Congressional Republicans requested documents from the bureau related to allegations by the New York Post that fraudulent data was frequently used when calculating the national unemployment rate during the 2012 election cycle in a Monday letter to Census Bureau Director John Thompson.
Two sources told the New York Post that the Census Bureau’s surveys that are used to calculate the national unemployment are routinely fabricated. They said the trend increased during the 2012 presidential election, when positive job reports were vital to Barack Obama’s reelection campaign.
The unemployment rate dropped from 8.1 to 7.8 percent in September 2012. The number of Americans who said they had a job rose sharply by 873,000.
The September 2012 report was released on Oct. 5, and was the last report before the November presidential election.

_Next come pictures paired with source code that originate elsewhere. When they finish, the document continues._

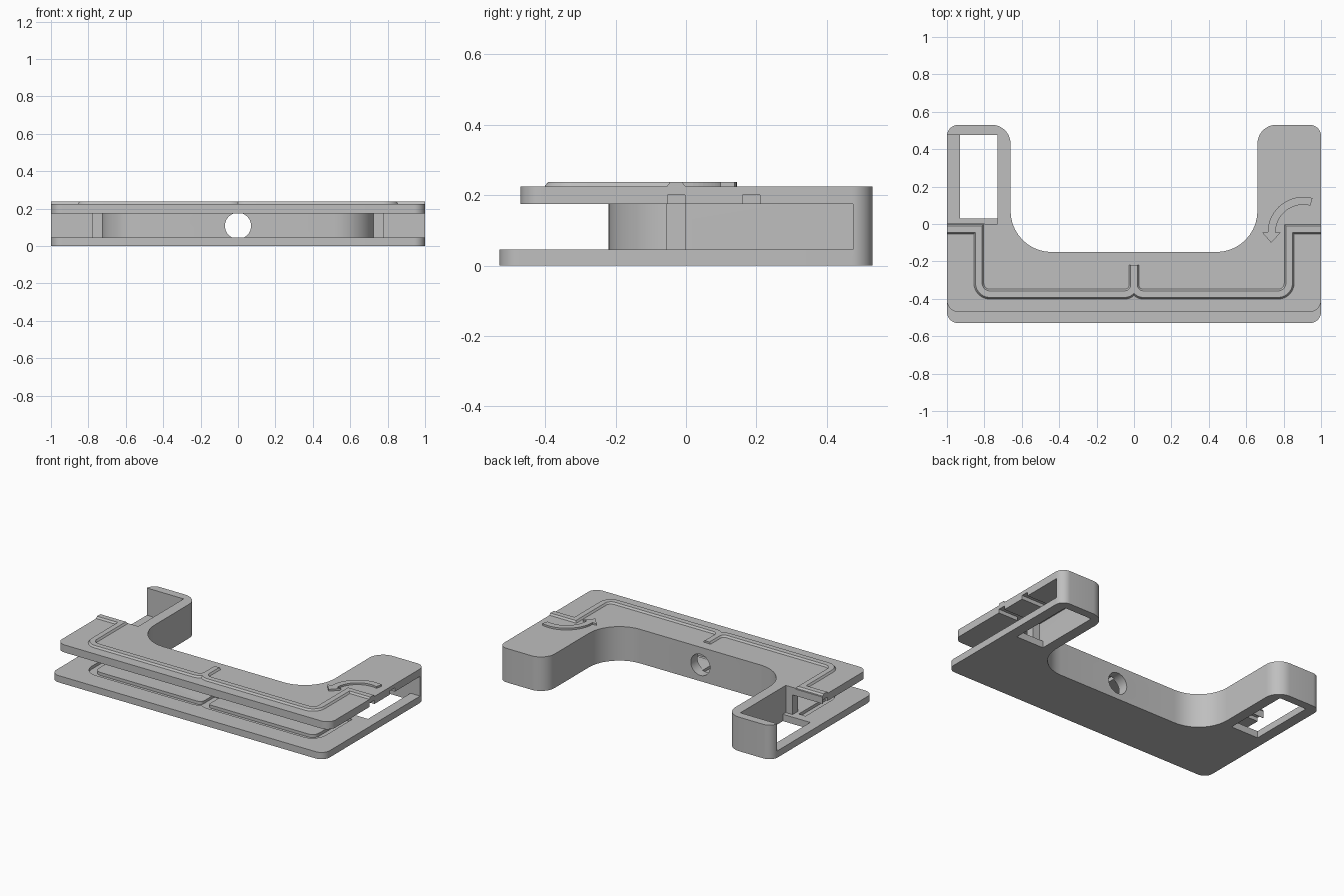
import bpy, bmesh, math
from mathutils import Vector

if "Cube" in bpy.data.objects:
    bpy.data.objects.remove(bpy.data.objects["Cube"])

grey = bpy.data.materials.new("light grey plastic")
grey.diffuse_color = (0.52, 0.52, 0.52, 1)
grey.use_nodes = True
grey.node_tree.nodes["Principled BSDF"].inputs["Base Color"].default_value = grey.diffuse_color


def fillet(points, closed=True, steps=10):
    """Round the corners of (x, y, radius) points."""
    out, n = [], len(points)
    for i, p in enumerate(points):
        c = Vector(p[:2])
        r = p[2] if len(p) > 2 else 0
        if r == 0 or (not closed and i in (0, n - 1)):
            out.append(c)
            continue
        a = (Vector(points[i - 1][:2]) - c).normalized()
        b = (Vector(points[(i + 1) % n][:2]) - c).normalized()
        half = a.angle(b) / 2
        mid = c + (a + b).normalized() * (r / math.sin(half))
        s = c + a * (r / math.tan(half)) - mid
        e = c + b * (r / math.tan(half)) - mid
        sweep = s.angle_signed(e)
        for k in range(steps + 1):
            t = -sweep * k / steps
            out.append(mid + Vector((s.x * math.cos(t) - s.y * math.sin(t),
                                     s.x * math.sin(t) + s.y * math.cos(t))))
    return out


def finish(bm, name):
    bmesh.ops.recalc_face_normals(bm, faces=bm.faces)
    me = bpy.data.meshes.new(name)
    bm.to_mesh(me)
    bm.free()
    me.materials.append(grey)
    ob = bpy.data.objects.new(name, me)
    bpy.context.collection.objects.link(ob)
    return ob


def prism(name, pts, z0, z1):
    bm = bmesh.new()
    f = bm.faces.new([bm.verts.new((p[0], p[1], z0)) for p in pts])
    top = bmesh.ops.extrude_face_region(bm, geom=[f])["geom"]
    bmesh.ops.translate(bm, vec=(0, 0, z1 - z0),
                        verts=[v for v in top if isinstance(v, bmesh.types.BMVert)])
    return finish(bm, name)


def box(name, x0, x1, y0, y1, z0, z1):
    return prism(name, [(x0, y0), (x1, y0), (x1, y1), (x0, y1)], z0, z1)


def ribbon(name, path, w0, w1, z0, z1):
    """Bar along a flat path, w0 wide at the bottom and w1 at the top."""
    bm, rows = bmesh.new(), []
    for i, p in enumerate(path):
        d0 = (p - path[i - 1]).normalized() if i else (path[1] - p).normalized()
        d1 = (path[i + 1] - p).normalized() if i < len(path) - 1 else d0
        t = (d0 + d1).normalized()
        n = Vector((-t.y, t.x)) / max(t.dot(d0), 0.3)
        rows.append([bm.verts.new((*(p + n * s * w / 2), z))
                     for s, w, z in ((-1, w0, z0), (1, w0, z0), (1, w1, z1), (-1, w1, z1))])
    for a, b in zip(rows, rows[1:]):
        for k in range(4):
            bm.faces.new((a[k], a[(k + 1) % 4], b[(k + 1) % 4], b[k]))
    bm.faces.new(rows[0])
    bm.faces.new(rows[-1])
    return finish(bm, name)


def combine(target, tool, op="DIFFERENCE"):
    m = target.modifiers.new("combine", "BOOLEAN")
    m.operation, m.solver, m.object = op, "EXACT", tool
    bpy.context.view_layer.objects.active = target
    bpy.ops.object.modifier_apply(modifier=m.name)
    bpy.data.objects.remove(tool)


def smooth(ob):
    bpy.ops.object.select_all(action="DESELECT")
    ob.select_set(True)
    bpy.context.view_layer.objects.active = ob
    bpy.ops.object.shade_smooth_by_angle(angle=math.radians(25))


# U-shaped body
body = prism("clamp_body", fillet([
    (-1, -.53, .06), (1, -.53, .06), (1, .53, .06), (.66, .53, .1), (.66, -.15, .22),
    (-.66, -.15, .22), (-.66, .53, .1), (-1, .53, .06)]), 0, .225)

# slot between floor and lid, leaving the inner wall
combine(body, prism("slot", fillet([
    (-1.1, -.6), (1.1, -.6), (1.1, .475), (.73, .475), (.73, -.22, .22),
    (-.73, -.22, .22), (-.73, .475), (-1.1, .475)]), .045, .175))

# lid set back from the floor edge
combine(body, prism("lid_trim", fillet([
    (-1.1, -.6), (1.1, -.6), (1.1, -.40), (1, -.40), (1, -.47, .06),
    (-1, -.47, .06), (-1, -.40), (-1.1, -.40)]), .16, .3))

# left arm open on top, windows in both arm floors, cable hole
combine(body, box("left_opening", -1.1, -.73, 0, .475, .1, .3))
for s in (-1, 1):
    x0, x1 = sorted((s * .73, s * .93))
    combine(body, box("window", x0, x1, .03, .475, -.1, .1))
bm = bmesh.new()
bmesh.ops.create_cone(bm, cap_ends=True, segments=40, radius1=.07, radius2=.07, depth=.3)
hole = finish(bm, "hole")
hole.rotation_euler.x = math.pi / 2
hole.location = (0, -.18, .108)
bpy.context.view_layer.update()
combine(body, hole)

# cable grooves inside, with a cross groove under the right lid
for s in (-1, 1):
    run = [(s * .83, -.375, .07), (0, -.375, .05), (0, -.21)]
    upper = fillet([(s * 1.1, -.028), (s * .83, -.028)] + run, False)
    lower = fillet([(s * .83, -.028)] + run, False)
    combine(body, ribbon("upper_groove", upper, .05, .05, .15, .2))
    combine(body, ribbon("lower_groove", lower, .05, .05, .025, .1))
combine(body, box("cross_groove", .8, 1.1, .16, .21, .15, .2))
smooth(body)

# raised ridges, joined at the centre, and inner retaining ribs
ridge = None
for s in (-1, 1):
    path = fillet([(s, -.028), (s * .83, -.028), (s * .83, -.375, .06),
                   (0, -.375, .05), (0, -.22)], False)
    part = ribbon("cable_ridge", path, .06, .035, .22, .237)
    if ridge:
        combine(ridge, part, "UNION")
    else:
        ridge = part
    x0, x1 = sorted((s * .725, s * .78))
    box("retaining_rib", x0, x1, -.055, 0, .04, .178)
smooth(ridge)

# curved direction arrow
arc = [(.905 + r * math.cos(a), -.045 + r * math.sin(a))
       for r, turn in ((.19, 1), (.148, -1))
       for a in [math.radians(75 + 105 * k / 16) for k in range(17)][::turn]]
arrow = arc[:17] + [(.685, -.045), (.733, -.1), (.785, -.045)] + arc[17:]
prism("direction_arrow", arrow, .22, .237)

Oversight Chairman Rep. Darrell Issa (R., Calif.), Census Subcommittee Chairman Rep. Blake Farenthold (R. Texas), and Joint Economic Committee Chairman Rep. Kevin Brady (R., Texas) said the “shocking” allegations “raise the prospect that use of fabricated data is a widespread problem.”
“The implications of an unreliable unemployment figure are serious and far-reaching,” the congressmen wrote. “The national unemployment rate affects everything from legislation on Capitol Hill, to Federal Reserve policy, to stock prices on Wall Street.”
The Census Bureau said on Tuesday it was referring the report to its inspector general but did not believe widespread fraud had occurred.
“We have no reason to believe that there was a systematic manipulation of the data described in media reports,” Census said in a statement. “We carefully cross check and verify the work of our staff to ensure the data’s validity.”
On Tuesday, White House press secretary Jay Carney dismissed the story.
“That story is obviously misleading,” Carney told ABC News reporter Jonathan Karl. “I think a lot of people shed a lot of credibility engaging in conspiracy theories last fall about, you know, rigged jobs numbers.”
“So, there’s nothing to any of this?” Karl asked.
“Absolutely not,” Carney said.